The administration has managed to clip the autonomy of other arms of government that could check its excesses. The legislature is full of their minions, and since the raid of the homes of serving Justices of the Supreme Court on suspicion of corruption, the message on how power will play out in his version of “democracy” is clear. There have been many cases of abuses of power from overzealous government officials who take their cues from the Presidency’s body language. This is why we have an abusive military that not only kills hapless civilians (think of the Shi’ites, the IPOB marchers, and even lately, policemen) but will not even condone criticisms of censoring organisations. Someone like Thompson will swear that none of these excesses – also think of that ludicrous instance of that time in 2016 when DSS raided forex dealers to force them to sell at stipulated rates – has anything to do with the man at the helm of leadership.

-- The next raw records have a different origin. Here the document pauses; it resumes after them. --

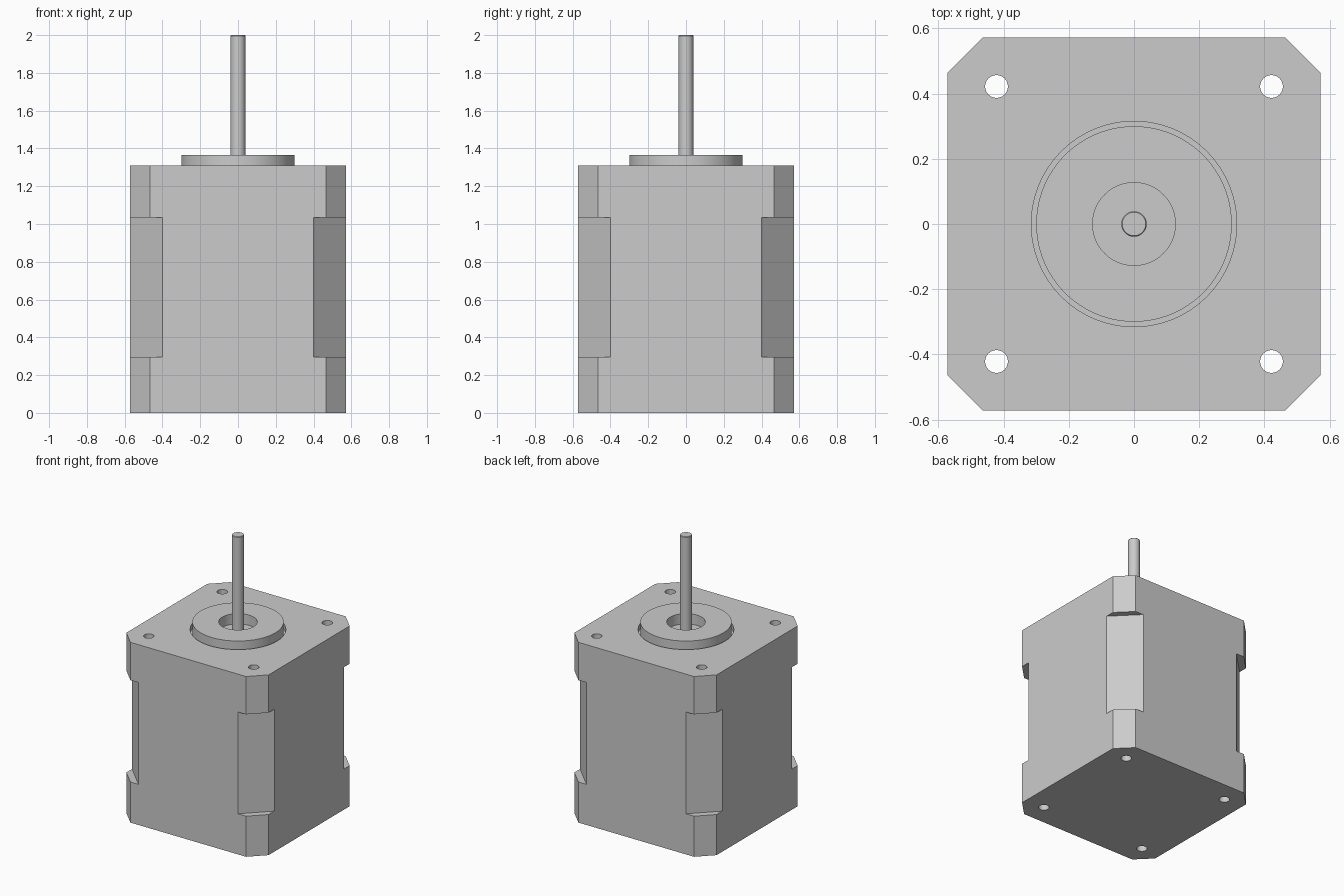
import bpy, bmesh, math
from mathutils import Matrix

HALF, CHAMFER = 0.572, 0.465      # body half width, start of corner chamfer
TOP = 1.31                        # top of the body
HOLE = 0.422                      # screw hole offset
RING = 0.37                       # radius of the centre insert

cube = bpy.data.objects.get("Cube")
if cube:
    bpy.data.objects.remove(cube, do_unlink=True)

metal = bpy.data.materials.new("grey metal")
metal.use_nodes = True
grey = (0.6, 0.6, 0.6, 1)
metal.diffuse_color = grey
metal.node_tree.nodes["Principled BSDF"].inputs["Base Color"].default_value = grey


def finish(name, bm):
    bmesh.ops.recalc_face_normals(bm, faces=bm.faces)
    mesh = bpy.data.meshes.new(name)
    bm.to_mesh(mesh)
    bm.free()
    mesh.materials.append(metal)
    obj = bpy.data.objects.new(name, mesh)
    bpy.context.collection.objects.link(obj)
    return obj


def smooth(obj):
    bpy.ops.object.select_all(action='DESELECT')
    obj.select_set(True)
    bpy.context.view_layer.objects.active = obj
    bpy.ops.object.shade_smooth_by_angle(angle=math.radians(30))


def cylinder(bm, radius, low, high, x=0, y=0, sides=32):
    bmesh.ops.create_cone(
        bm, cap_ends=True, segments=sides, radius1=radius, radius2=radius,
        depth=high - low, matrix=Matrix.Translation((x, y, (low + high) / 2)))


def lathe(name, profile, steps=96):
    bm = bmesh.new()
    verts = [bm.verts.new((r, 0, z)) for r, z in profile]
    edges = [bm.edges.new(pair) for pair in zip(verts, verts[1:])]
    bmesh.ops.spin(bm, geom=verts + edges, cent=(0, 0, 0), axis=(0, 0, 1),
                   angle=math.tau, steps=steps, use_duplicate=False)
    bmesh.ops.remove_doubles(bm, verts=bm.verts, dist=0.0001)
    obj = finish(name, bm)
    smooth(obj)
    return obj


# Body: square prism with chamfered corners
bm = bmesh.new()
outline = []
for i in range(4):
    turn = Matrix.Rotation(i * math.pi / 2, 3, 'Z')
    for x, y in ((HALF, CHAMFER), (CHAMFER, HALF)):
        outline.append(bm.verts.new(turn @ Matrix.Identity(3).col[0] * x
                                    + turn @ Matrix.Identity(3).col[1] * y))
base = bm.faces.new(outline)
grown = bmesh.ops.extrude_face_region(bm, geom=[base])["geom"]
bmesh.ops.translate(bm, vec=(0, 0, TOP),
                    verts=[v for v in grown if isinstance(v, bmesh.types.BMVert)])
body = finish("motor_body", bm)

# Cutter: centre pocket, screw holes and deeper corner notches
bm = bmesh.new()
cylinder(bm, RING, 1.2, 1.4, sides=96)
inner = (HALF + 0.40) / math.sqrt(2)
for i in range(4):
    sx, sy = (1 if i in (0, 3) else -1), (1 if i < 2 else -1)
    cylinder(bm, 0.035, -0.1, TOP + 0.1, sx * HOLE, sy * HOLE)
    place = (Matrix.Rotation(math.pi / 4 + i * math.pi / 2, 4, 'Z')
             @ Matrix.Translation((inner + 0.15, 0, 0.665))
             @ Matrix.Diagonal((0.3, 0.8, 0.74, 1)))
    bmesh.ops.create_cube(bm, size=1, matrix=place)
cutter = finish("body_cutter", bm)
cutter.hide_render = True
mod = body.modifiers.new("cuts", 'BOOLEAN')
mod.operation, mod.solver, mod.object = 'DIFFERENCE', 'EXACT', cutter
bpy.context.view_layer.objects.active = body
bpy.ops.object.modifier_apply(modifier=mod.name)
bpy.data.objects.remove(cutter, do_unlink=True)
smooth(body)

# Centre insert: flush ring, narrow groove, raised boss with bearing recess
lathe("pilot_boss", [
    (0, 1.2), (RING, 1.2), (RING, TOP), (0.315, TOP), (0.315, 1.27),
    (0.30, 1.27), (0.30, 1.365), (0.127, 1.365), (0.127, 1.29), (0, 1.29)])

# Shaft with a slightly eased tip
lathe("shaft", [(0, 1.25), (0.039, 1.25), (0.039, 1.996), (0.036, 2), (0, 2)], 48)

His kind of willed naiveté is why democracy has lost more grounds since 2015.
Today, some of those who criticise the government have been picked up and detained at unknown locations. We live in a democracy where the Presidency has no qualms asking law enforcement agents to be “ruthless” with those they say are election riggers. On Saturday, the President himself gave a mandate to the military to “identify and eliminate” the bandits troubling the country. We live in times when security agents – with their inimical record of cruelty against civilians – are publicly given the charge to be judge and execute crimes without recourse to democratic procedures.
The case of SaharaReporterspublisher, Omoyele Sowore, is another example of what we are losing. Sowore is a DSS detainee, and they are scrambling to something with which to charge him. What they came up with from their so-called “painstaking investigation” would have been laughable if the man’s life and well-being were not at stake. The demands Sowore made with #RevolutionNow were not outside the legitimate claims one can make from a democratic government, but he is being punished for dissent as if it is 1984 all over again.
Recently, Wole Soyinka complained that we are back in the dark, repressive days of Abacha. Well, the truth is, we walked into all of these with our eyes wide open when we handed over the reins of a fragile polity to a man who never atoned for his original sins. When he got to power, the first thing he did was to cast off the pretences and show his true self. Now that developments such as attacks on democratic freedoms and Buhari’s anti-Midas touch on the economy are pushing us to re-engage the questions evaded earlier, we need to return to where the rain started beating us. We cannot afford to spend the next four years fighting a government that wants to take tyrannical liberties with civil liberties while other elemental issues of development get elided.